WHAT NEEDS TO BE DONE:
The response must consist of all the entries, duplicated without alteration.

[Data excerpts]
▽

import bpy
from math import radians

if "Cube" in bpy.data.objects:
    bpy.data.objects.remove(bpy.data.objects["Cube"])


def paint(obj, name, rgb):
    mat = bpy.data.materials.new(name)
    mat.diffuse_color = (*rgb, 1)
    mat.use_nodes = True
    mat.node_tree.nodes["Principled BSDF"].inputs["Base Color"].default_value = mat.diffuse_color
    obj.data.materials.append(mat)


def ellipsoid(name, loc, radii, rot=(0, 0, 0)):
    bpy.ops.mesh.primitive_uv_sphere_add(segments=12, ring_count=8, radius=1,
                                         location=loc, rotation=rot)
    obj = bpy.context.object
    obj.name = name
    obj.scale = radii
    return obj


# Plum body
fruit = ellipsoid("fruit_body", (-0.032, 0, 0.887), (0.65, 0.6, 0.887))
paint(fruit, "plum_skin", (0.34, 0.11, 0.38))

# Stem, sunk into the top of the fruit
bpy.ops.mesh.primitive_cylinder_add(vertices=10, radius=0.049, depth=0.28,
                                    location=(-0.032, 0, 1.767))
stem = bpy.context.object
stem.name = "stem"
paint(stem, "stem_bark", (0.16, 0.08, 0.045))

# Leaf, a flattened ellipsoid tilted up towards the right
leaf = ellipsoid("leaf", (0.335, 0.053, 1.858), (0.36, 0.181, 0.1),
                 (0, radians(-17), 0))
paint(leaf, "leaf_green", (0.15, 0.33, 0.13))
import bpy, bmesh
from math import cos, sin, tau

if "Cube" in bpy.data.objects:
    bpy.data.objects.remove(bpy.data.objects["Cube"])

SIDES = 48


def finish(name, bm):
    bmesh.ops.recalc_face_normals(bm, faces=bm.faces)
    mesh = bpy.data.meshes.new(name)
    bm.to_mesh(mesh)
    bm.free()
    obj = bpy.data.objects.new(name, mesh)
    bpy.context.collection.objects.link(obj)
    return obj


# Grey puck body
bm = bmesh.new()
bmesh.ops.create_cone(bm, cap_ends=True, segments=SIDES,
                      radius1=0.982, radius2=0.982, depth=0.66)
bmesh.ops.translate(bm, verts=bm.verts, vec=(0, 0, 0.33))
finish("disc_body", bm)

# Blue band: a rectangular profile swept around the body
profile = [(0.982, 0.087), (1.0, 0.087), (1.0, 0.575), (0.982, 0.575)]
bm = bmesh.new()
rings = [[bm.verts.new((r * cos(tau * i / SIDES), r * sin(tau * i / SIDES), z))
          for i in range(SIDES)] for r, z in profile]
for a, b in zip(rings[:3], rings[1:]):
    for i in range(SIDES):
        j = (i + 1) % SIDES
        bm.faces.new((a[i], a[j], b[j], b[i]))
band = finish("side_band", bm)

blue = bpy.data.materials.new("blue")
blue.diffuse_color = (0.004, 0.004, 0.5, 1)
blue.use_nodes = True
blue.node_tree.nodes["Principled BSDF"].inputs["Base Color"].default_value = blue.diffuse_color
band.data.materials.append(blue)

△

RESPONSE:
import bpy
from math import radians

if "Cube" in bpy.data.objects:
    bpy.data.objects.remove(bpy.data.objects["Cube"])


def paint(obj, name, rgb):
    mat = bpy.data.materials.new(name)
    mat.diffuse_color = (*rgb, 1)
    mat.use_nodes = True
    mat.node_tree.nodes["Principled BSDF"].inputs["Base Color"].default_value = mat.diffuse_color
    obj.data.materials.append(mat)


def ellipsoid(name, loc, radii, rot=(0, 0, 0)):
    bpy.ops.mesh.primitive_uv_sphere_add(segments=12, ring_count=8, radius=1,
                                         location=loc, rotation=rot)
    obj = bpy.context.object
    obj.name = name
    obj.scale = radii
    return obj


# Plum body
fruit = ellipsoid("fruit_body", (-0.032, 0, 0.887), (0.65, 0.6, 0.887))
paint(fruit, "plum_skin", (0.34, 0.11, 0.38))

# Stem, sunk into the top of the fruit
bpy.ops.mesh.primitive_cylinder_add(vertices=10, radius=0.049, depth=0.28,
                                    location=(-0.032, 0, 1.767))
stem = bpy.context.object
stem.name = "stem"
paint(stem, "stem_bark", (0.16, 0.08, 0.045))

# Leaf, a flattened ellipsoid tilted up towards the right
leaf = ellipsoid("leaf", (0.335, 0.053, 1.858), (0.36, 0.181, 0.1),
                 (0, radians(-17), 0))
paint(leaf, "leaf_green", (0.15, 0.33, 0.13))
import bpy, bmesh
from math import cos, sin, tau

if "Cube" in bpy.data.objects:
    bpy.data.objects.remove(bpy.data.objects["Cube"])

SIDES = 48


def finish(name, bm):
    bmesh.ops.recalc_face_normals(bm, faces=bm.faces)
    mesh = bpy.data.meshes.new(name)
    bm.to_mesh(mesh)
    bm.free()
    obj = bpy.data.objects.new(name, mesh)
    bpy.context.collection.objects.link(obj)
    return obj


# Grey puck body
bm = bmesh.new()
bmesh.ops.create_cone(bm, cap_ends=True, segments=SIDES,
                      radius1=0.982, radius2=0.982, depth=0.66)
bmesh.ops.translate(bm, verts=bm.verts, vec=(0, 0, 0.33))
finish("disc_body", bm)

# Blue band: a rectangular profile swept around the body
profile = [(0.982, 0.087), (1.0, 0.087), (1.0, 0.575), (0.982, 0.575)]
bm = bmesh.new()
rings = [[bm.verts.new((r * cos(tau * i / SIDES), r * sin(tau * i / SIDES), z))
          for i in range(SIDES)] for r, z in profile]
for a, b in zip(rings[:3], rings[1:]):
    for i in range(SIDES):
        j = (i + 1) % SIDES
        bm.faces.new((a[i], a[j], b[j], b[i]))
band = finish("side_band", bm)

blue = bpy.data.materials.new("blue")
blue.diffuse_color = (0.004, 0.004, 0.5, 1)
blue.use_nodes = True
blue.node_tree.nodes["Principled BSDF"].inputs["Base Color"].default_value = blue.diffuse_color
band.data.materials.append(blue)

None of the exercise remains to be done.